TASK DETAILS →
Gather the lines from the material that contain "data".

SUPPLIED RECORDS →
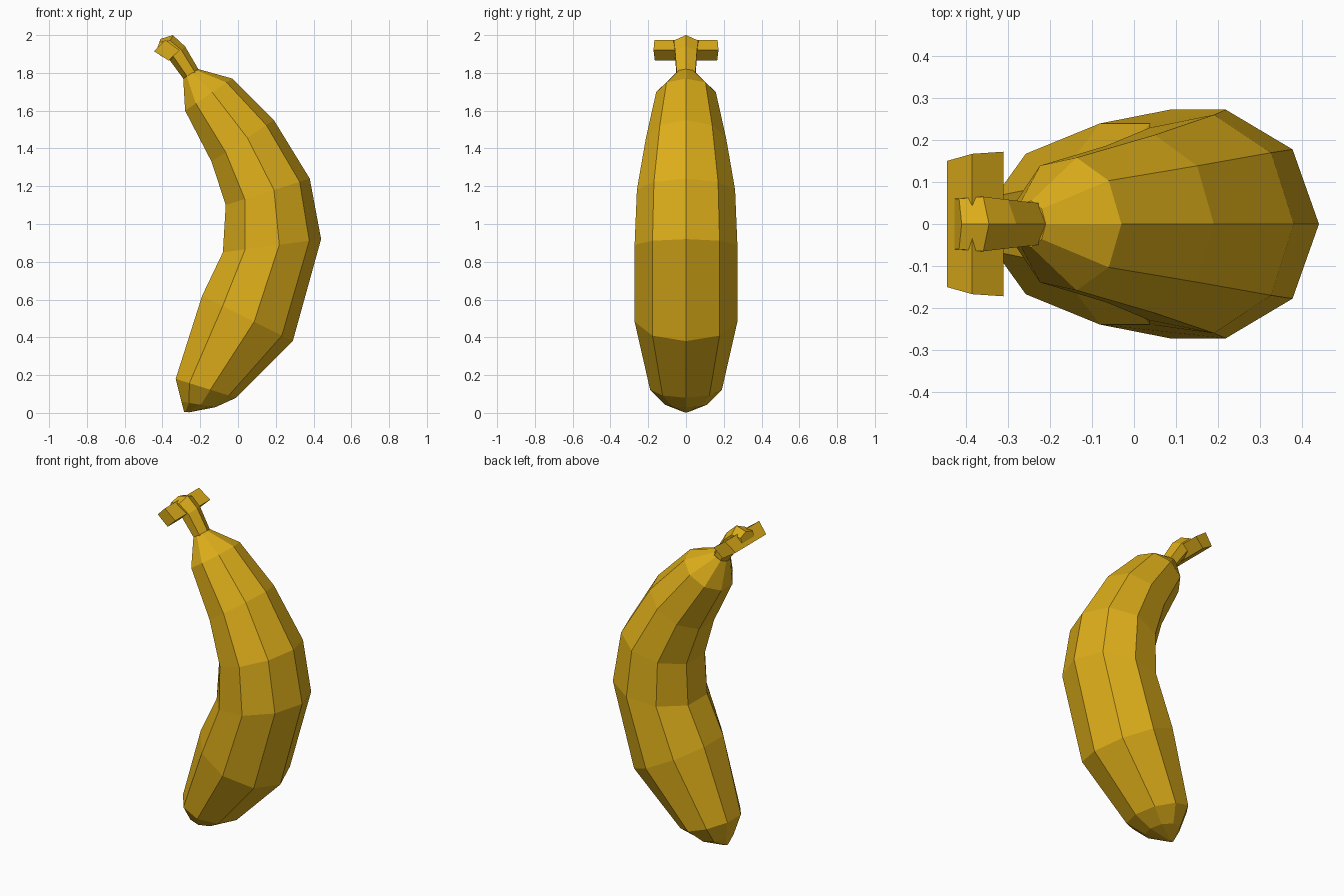
import bpy, bmesh
from math import cos, sin, pi

if "Cube" in bpy.data.objects:
    bpy.data.objects.remove(bpy.data.objects["Cube"])

mat = bpy.data.materials.new("ripe_yellow")
mat.diffuse_color = (0.72, 0.42, 0.01, 1)
mat.use_nodes = True
mat.node_tree.nodes["Principled BSDF"].inputs["Base Color"].default_value = mat.diffuse_color


def skin(name, rings):
    """Bridge equal-sized rings of points into a closed, flat-shaded solid."""
    bm = bmesh.new()
    loops = [[bm.verts.new(p) for p in r] for r in rings]
    for a, b in zip(loops, loops[1:]):
        n = len(a)
        for i in range(n):
            j = (i + 1) % n
            bm.faces.new((a[i], a[j], b[j], b[i]))
    bm.faces.new(loops[0])
    bm.faces.new(loops[-1])
    bmesh.ops.remove_doubles(bm, verts=bm.verts, dist=0.0005)
    bmesh.ops.recalc_face_normals(bm, faces=bm.faces)
    me = bpy.data.meshes.new(name)
    bm.to_mesh(me)
    bm.free()
    me.materials.append(mat)
    ob = bpy.data.objects.new(name, me)
    bpy.context.collection.objects.link(ob)
    return ob


def ring(sides, ox, oz, ix, iz, half_width):
    """Slanted section from its outer point (ox, oz) to its inner side (ix, iz)."""
    angles = [2 * pi * k / sides for k in range(sides)]
    span = 1 - min(cos(a) for a in angles)
    w = half_width / max(sin(a) for a in angles)
    dx, dz = (ox - ix) / span, (oz - iz) / span
    return [(ox + dx * (cos(a) - 1), w * sin(a), oz + dz * (cos(a) - 1)) for a in angles]


# Curved fruit body: nine-sided, from blossom tip to neck
body = [
    (-0.26, 0.003, -0.285, 0.006, 0.012),
    (-0.12, 0.03, -0.30, 0.06, 0.11),
    (-0.01, 0.08, -0.33, 0.18, 0.19),
    (0.29, 0.38, -0.19, 0.62, 0.272),
    (0.44, 0.92, -0.08, 0.85, 0.272),
    (0.38, 1.24, -0.065, 1.10, 0.26),
    (0.19, 1.55, -0.14, 1.33, 0.212),
    (-0.03, 1.77, -0.28, 1.60, 0.158),
    (-0.21, 1.82, -0.29, 1.77, 0.055),
]
skin("fruit_body", [ring(9, *r) for r in body])

# Stem: six-sided, leaning back towards the inner side
stem = [
    (-0.20, 1.80, -0.285, 1.75, 0.05),
    (-0.21, 1.82, -0.29, 1.77, 0.05),
    (-0.28, 1.94, -0.36, 1.865, 0.058),
    (-0.345, 2.0, -0.40, 1.885, 0.065),
    (-0.41, 1.98, -0.435, 1.91, 0.06),
]
skin("stem", [ring(6, *r) for r in stem])

# Crossbar of the stem: slightly skewed square ends, mirrored in y
bar = [(-0.445, 0.15, 1.915), (-0.385, 0.167, 1.975),
       (-0.31, 0.172, 1.92), (-0.367, 0.165, 1.865)]
skin("stem_crossbar", [[(x, s * y, z) for x, y, z in bar] for s in (-1, 1)])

EXERCISE RESULT →
if "Cube" in bpy.data.objects:
    bpy.data.objects.remove(bpy.data.objects["Cube"])
mat = bpy.data.materials.new("ripe_yellow")
    me = bpy.data.meshes.new(name)
    ob = bpy.data.objects.new(name, me)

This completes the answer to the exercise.